◆ **YOUR OBJECTIVE**:
The material below holds a span beginning at the line with "bpy.context.collection.objects.link(ob)" and ending at the line with "for s, d, k". Quote that span exactly, both ends included, and only that span.

** Opening RECORDS FOR THIS EXERCISE block **

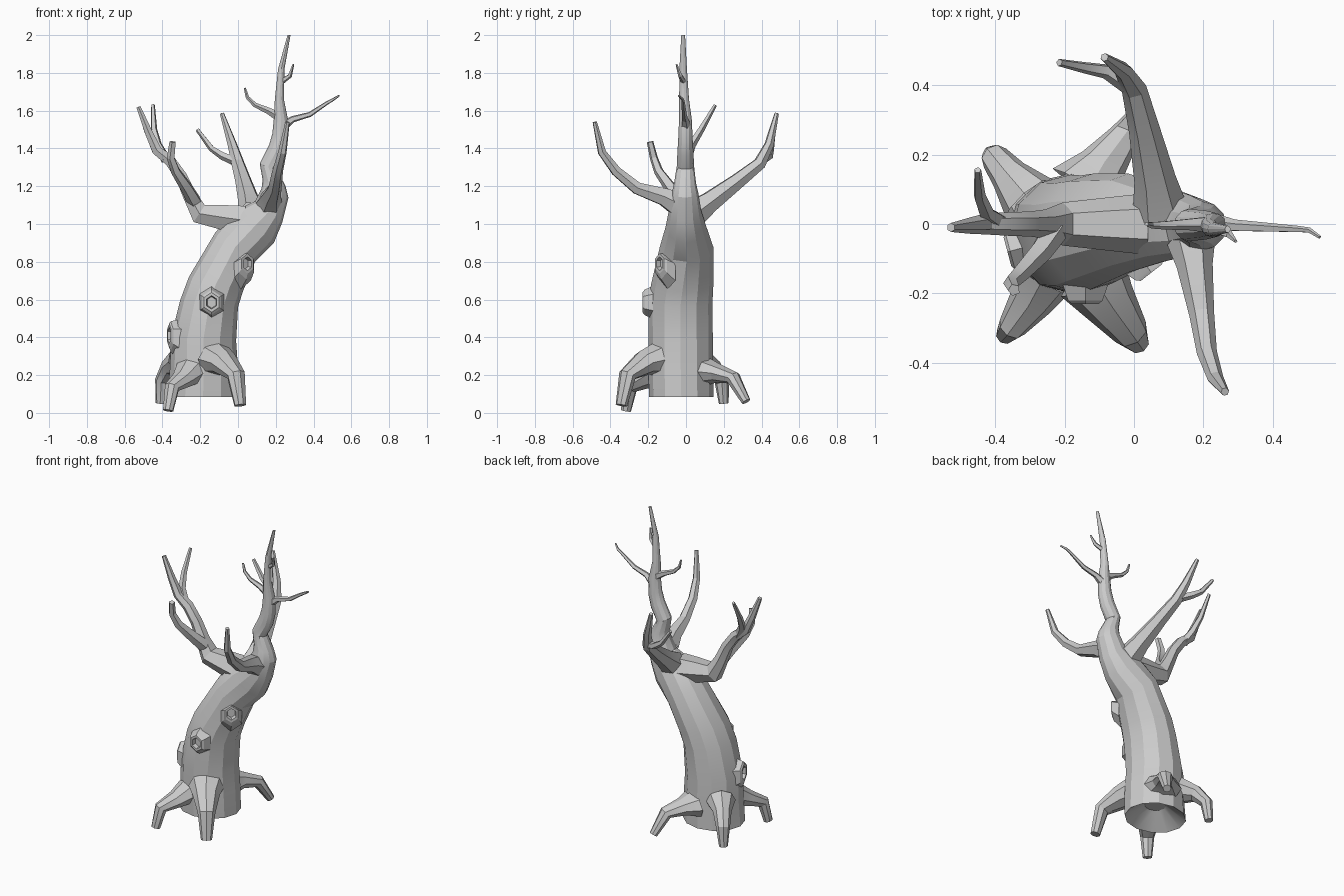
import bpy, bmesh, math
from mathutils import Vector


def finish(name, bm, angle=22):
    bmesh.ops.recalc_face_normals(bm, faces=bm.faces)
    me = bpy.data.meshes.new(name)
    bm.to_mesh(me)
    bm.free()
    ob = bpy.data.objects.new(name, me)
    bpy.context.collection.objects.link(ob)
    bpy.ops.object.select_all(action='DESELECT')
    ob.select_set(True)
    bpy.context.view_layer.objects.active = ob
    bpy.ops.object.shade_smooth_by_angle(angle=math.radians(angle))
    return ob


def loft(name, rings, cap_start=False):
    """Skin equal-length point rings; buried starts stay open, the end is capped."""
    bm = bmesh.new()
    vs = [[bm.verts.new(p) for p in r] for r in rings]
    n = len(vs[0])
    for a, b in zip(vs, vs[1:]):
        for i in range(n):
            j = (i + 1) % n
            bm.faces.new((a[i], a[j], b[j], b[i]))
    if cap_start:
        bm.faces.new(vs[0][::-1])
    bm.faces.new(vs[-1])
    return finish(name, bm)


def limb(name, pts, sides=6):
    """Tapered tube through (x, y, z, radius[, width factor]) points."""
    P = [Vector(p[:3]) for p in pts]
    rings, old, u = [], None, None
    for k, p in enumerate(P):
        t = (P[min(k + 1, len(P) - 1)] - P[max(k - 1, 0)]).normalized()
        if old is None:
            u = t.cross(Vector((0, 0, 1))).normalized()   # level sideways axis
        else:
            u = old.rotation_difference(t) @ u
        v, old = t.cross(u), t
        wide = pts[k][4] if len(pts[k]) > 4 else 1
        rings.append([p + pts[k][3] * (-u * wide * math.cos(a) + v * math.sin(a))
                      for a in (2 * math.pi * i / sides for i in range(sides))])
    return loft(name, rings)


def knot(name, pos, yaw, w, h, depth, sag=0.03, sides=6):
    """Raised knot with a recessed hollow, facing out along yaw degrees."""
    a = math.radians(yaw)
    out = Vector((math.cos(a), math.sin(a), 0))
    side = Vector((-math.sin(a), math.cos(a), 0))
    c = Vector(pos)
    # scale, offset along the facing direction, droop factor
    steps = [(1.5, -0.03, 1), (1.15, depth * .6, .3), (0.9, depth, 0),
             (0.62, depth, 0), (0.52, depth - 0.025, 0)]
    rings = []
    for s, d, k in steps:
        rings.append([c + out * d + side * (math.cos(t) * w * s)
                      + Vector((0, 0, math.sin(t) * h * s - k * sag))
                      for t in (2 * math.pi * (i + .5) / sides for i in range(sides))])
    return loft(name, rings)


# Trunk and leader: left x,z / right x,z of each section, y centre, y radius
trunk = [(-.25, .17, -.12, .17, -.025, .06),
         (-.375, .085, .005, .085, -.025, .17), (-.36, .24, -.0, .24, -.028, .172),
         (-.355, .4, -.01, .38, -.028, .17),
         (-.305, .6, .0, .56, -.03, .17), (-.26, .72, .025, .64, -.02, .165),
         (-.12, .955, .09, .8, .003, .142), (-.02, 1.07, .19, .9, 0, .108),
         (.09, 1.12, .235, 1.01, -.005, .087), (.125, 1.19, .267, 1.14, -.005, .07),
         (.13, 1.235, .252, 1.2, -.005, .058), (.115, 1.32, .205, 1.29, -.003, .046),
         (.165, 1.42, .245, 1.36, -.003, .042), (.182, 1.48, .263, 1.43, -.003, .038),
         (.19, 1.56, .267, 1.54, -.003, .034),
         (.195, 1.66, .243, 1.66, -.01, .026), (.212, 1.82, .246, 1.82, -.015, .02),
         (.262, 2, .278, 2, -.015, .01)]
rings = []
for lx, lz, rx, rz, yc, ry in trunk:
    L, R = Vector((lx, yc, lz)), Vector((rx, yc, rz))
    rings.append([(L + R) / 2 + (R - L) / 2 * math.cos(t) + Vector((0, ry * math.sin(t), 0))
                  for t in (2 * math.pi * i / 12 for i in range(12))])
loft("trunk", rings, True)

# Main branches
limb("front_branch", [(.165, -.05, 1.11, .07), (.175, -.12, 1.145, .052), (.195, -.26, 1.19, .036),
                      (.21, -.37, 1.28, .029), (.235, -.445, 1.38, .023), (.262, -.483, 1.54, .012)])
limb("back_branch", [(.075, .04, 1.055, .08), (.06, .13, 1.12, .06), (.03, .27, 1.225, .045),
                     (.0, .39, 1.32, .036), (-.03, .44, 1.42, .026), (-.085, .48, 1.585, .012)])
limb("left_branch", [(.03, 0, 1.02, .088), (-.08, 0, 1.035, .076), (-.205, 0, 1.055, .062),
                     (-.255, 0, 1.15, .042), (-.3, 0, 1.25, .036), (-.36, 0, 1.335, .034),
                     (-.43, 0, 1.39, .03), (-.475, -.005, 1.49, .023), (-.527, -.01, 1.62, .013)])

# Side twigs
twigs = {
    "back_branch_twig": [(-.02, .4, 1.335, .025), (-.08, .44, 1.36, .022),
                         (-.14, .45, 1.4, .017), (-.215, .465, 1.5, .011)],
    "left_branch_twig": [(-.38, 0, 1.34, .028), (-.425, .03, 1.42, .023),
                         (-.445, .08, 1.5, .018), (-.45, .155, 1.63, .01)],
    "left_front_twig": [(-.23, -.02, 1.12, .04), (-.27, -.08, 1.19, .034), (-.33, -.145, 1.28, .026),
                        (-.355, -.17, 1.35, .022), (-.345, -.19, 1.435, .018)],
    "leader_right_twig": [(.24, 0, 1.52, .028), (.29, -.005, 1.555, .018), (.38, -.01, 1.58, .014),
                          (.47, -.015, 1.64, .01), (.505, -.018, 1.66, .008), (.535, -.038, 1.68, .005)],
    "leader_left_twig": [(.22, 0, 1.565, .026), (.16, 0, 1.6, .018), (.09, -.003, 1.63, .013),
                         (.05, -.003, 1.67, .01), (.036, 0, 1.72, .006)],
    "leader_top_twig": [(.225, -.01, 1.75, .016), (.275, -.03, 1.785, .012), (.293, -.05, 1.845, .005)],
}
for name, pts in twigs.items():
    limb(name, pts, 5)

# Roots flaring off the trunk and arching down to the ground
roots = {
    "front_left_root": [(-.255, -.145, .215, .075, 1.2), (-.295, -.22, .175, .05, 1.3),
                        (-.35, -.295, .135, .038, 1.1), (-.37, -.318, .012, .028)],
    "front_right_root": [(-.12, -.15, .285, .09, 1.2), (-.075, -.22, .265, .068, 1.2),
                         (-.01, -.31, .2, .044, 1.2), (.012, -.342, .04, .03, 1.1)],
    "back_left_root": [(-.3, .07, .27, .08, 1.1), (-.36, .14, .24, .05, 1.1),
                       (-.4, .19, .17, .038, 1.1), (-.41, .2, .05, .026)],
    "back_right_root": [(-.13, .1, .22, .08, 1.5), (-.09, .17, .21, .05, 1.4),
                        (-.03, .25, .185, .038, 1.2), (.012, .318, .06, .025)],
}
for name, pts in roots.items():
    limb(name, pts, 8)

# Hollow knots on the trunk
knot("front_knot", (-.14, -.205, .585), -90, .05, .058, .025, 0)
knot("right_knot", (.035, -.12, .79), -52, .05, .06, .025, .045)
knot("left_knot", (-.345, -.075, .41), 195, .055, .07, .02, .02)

** Closing RECORDS FOR THIS EXERCISE block **

◆ **RESULT**:
    bpy.context.collection.objects.link(ob)
    bpy.ops.object.select_all(action='DESELECT')
    ob.select_set(True)
    bpy.context.view_layer.objects.active = ob
    bpy.ops.object.shade_smooth_by_angle(angle=math.radians(angle))
    return ob


def loft(name, rings, cap_start=False):
    """Skin equal-length point rings; buried starts stay open, the end is capped."""
    bm = bmesh.new()
    vs = [[bm.verts.new(p) for p in r] for r in rings]
    n = len(vs[0])
    for a, b in zip(vs, vs[1:]):
        for i in range(n):
            j = (i + 1) % n
            bm.faces.new((a[i], a[j], b[j], b[i]))
    if cap_start:
        bm.faces.new(vs[0][::-1])
    bm.faces.new(vs[-1])
    return finish(name, bm)


def limb(name, pts, sides=6):
    """Tapered tube through (x, y, z, radius[, width factor]) points."""
    P = [Vector(p[:3]) for p in pts]
    rings, old, u = [], None, None
    for k, p in enumerate(P):
        t = (P[min(k + 1, len(P) - 1)] - P[max(k - 1, 0)]).normalized()
        if old is None:
            u = t.cross(Vector((0, 0, 1))).normalized()   # level sideways axis
        else:
            u = old.rotation_difference(t) @ u
        v, old = t.cross(u), t
        wide = pts[k][4] if len(pts[k]) > 4 else 1
        rings.append([p + pts[k][3] * (-u * wide * math.cos(a) + v * math.sin(a))
                      for a in (2 * math.pi * i / sides for i in range(sides))])
    return loft(name, rings)


def knot(name, pos, yaw, w, h, depth, sag=0.03, sides=6):
    """Raised knot with a recessed hollow, facing out along yaw degrees."""
    a = math.radians(yaw)
    out = Vector((math.cos(a), math.sin(a), 0))
    side = Vector((-math.sin(a), math.cos(a), 0))
    c = Vector(pos)
    # scale, offset along the facing direction, droop factor
    steps = [(1.5, -0.03, 1), (1.15, depth * .6, .3), (0.9, depth, 0),
             (0.62, depth, 0), (0.52, depth - 0.025, 0)]
    rings = []
    for s, d, k in steps:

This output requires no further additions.